Activity :: Using the listing below, copy every line that mentions "outline".

####

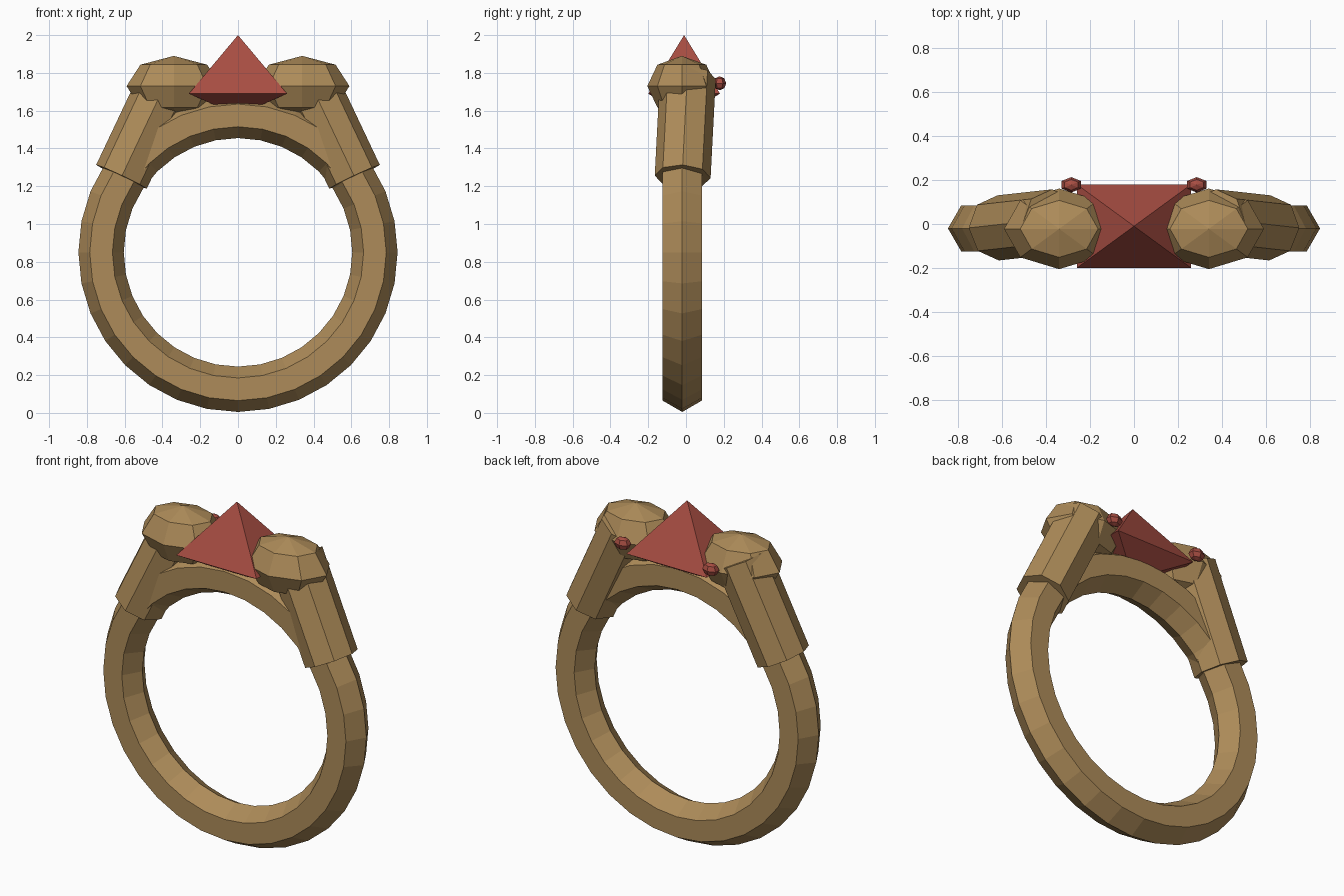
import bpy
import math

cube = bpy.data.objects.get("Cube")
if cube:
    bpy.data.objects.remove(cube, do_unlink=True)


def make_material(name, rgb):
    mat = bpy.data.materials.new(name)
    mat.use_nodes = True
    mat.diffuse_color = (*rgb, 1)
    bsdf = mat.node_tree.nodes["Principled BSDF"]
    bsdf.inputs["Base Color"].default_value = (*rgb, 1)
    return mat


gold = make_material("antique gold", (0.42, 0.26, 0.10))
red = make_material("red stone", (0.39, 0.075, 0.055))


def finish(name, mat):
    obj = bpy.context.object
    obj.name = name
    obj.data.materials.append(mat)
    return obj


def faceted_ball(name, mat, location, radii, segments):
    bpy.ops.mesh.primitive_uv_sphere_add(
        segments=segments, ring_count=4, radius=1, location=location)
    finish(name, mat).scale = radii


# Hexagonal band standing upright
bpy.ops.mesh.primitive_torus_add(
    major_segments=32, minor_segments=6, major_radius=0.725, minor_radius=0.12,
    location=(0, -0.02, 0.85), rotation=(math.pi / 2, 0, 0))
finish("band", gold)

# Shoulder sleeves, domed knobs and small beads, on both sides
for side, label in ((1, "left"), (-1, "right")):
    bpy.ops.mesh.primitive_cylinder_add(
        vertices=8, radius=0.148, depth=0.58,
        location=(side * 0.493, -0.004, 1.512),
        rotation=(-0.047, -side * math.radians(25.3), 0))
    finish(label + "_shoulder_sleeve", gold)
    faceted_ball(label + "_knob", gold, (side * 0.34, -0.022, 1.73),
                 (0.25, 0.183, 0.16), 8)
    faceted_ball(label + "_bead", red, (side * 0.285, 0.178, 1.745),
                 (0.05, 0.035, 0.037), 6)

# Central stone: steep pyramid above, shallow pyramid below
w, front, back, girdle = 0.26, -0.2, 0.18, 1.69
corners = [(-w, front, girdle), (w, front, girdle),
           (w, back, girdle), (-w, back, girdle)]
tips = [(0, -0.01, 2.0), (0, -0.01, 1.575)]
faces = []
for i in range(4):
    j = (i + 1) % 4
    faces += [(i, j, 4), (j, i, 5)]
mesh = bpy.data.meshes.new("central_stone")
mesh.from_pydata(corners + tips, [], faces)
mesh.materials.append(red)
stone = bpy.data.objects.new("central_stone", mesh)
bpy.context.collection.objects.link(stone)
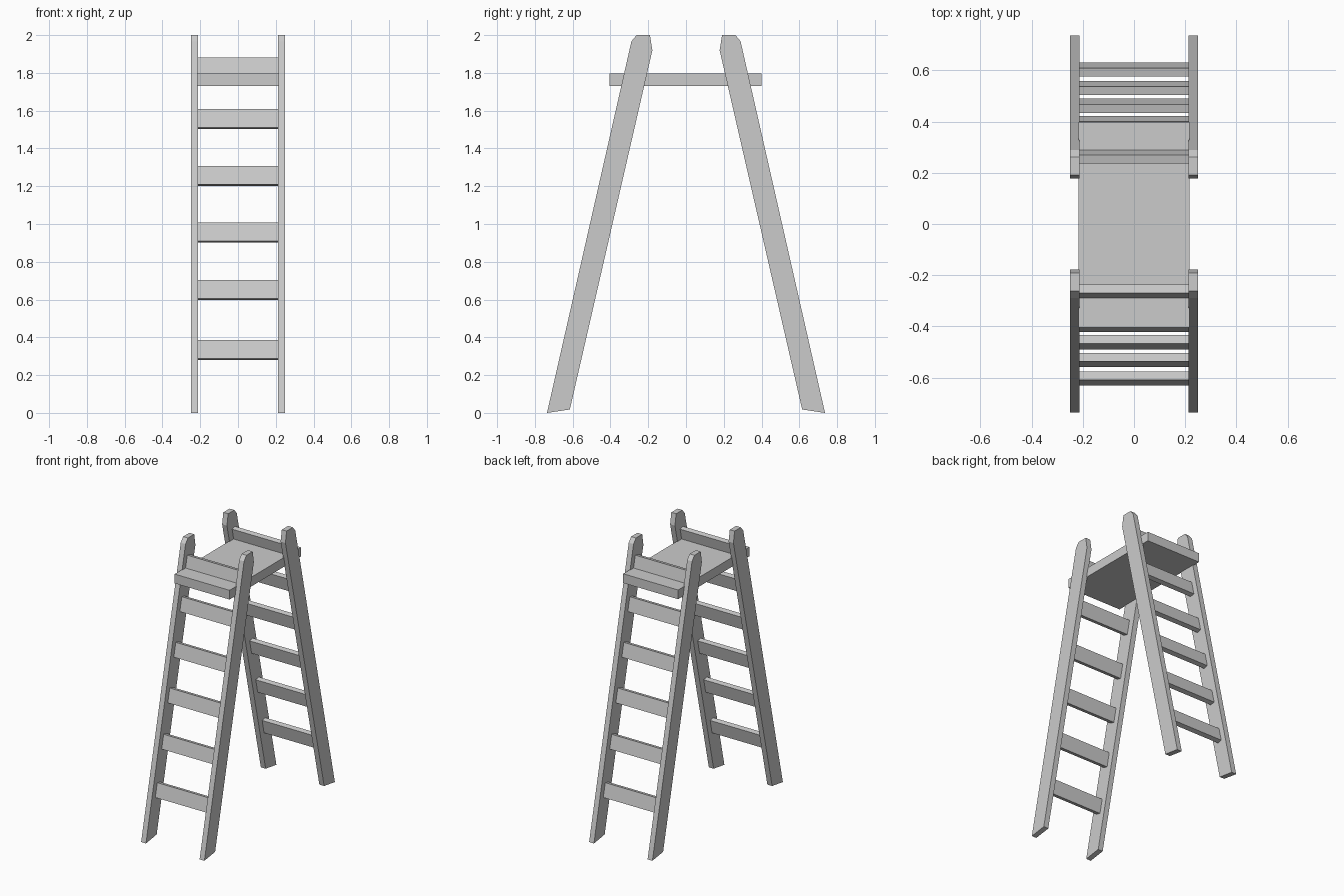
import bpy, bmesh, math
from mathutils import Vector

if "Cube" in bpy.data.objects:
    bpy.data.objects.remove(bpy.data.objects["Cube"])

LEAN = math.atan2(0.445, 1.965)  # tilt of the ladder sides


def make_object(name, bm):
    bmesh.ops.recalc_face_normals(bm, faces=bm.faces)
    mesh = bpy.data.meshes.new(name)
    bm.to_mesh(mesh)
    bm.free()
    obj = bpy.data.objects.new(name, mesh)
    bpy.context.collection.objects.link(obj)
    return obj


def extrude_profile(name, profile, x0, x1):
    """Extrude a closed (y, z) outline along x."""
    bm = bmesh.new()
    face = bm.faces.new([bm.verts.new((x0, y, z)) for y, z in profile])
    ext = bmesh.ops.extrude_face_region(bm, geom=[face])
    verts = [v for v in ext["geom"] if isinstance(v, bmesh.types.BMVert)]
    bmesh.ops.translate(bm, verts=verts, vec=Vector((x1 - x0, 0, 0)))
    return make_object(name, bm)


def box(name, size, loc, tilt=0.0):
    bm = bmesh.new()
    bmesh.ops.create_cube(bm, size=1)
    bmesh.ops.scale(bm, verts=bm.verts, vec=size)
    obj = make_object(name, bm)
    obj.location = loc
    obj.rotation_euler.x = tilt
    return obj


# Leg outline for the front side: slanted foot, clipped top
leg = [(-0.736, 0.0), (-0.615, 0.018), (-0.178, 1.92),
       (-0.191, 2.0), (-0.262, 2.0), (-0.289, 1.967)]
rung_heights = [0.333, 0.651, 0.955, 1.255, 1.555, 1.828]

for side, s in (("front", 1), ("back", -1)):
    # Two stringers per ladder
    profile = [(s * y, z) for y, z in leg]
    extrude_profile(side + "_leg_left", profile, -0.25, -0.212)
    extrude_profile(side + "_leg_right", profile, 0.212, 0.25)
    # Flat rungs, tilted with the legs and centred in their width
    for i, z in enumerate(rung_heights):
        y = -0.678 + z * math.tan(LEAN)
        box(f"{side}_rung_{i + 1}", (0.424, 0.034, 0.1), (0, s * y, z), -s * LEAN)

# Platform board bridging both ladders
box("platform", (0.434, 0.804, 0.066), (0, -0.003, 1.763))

####

Task answer ::
    """Extrude a closed (y, z) outline along x."""
# Leg outline for the front side: slanted foot, clipped top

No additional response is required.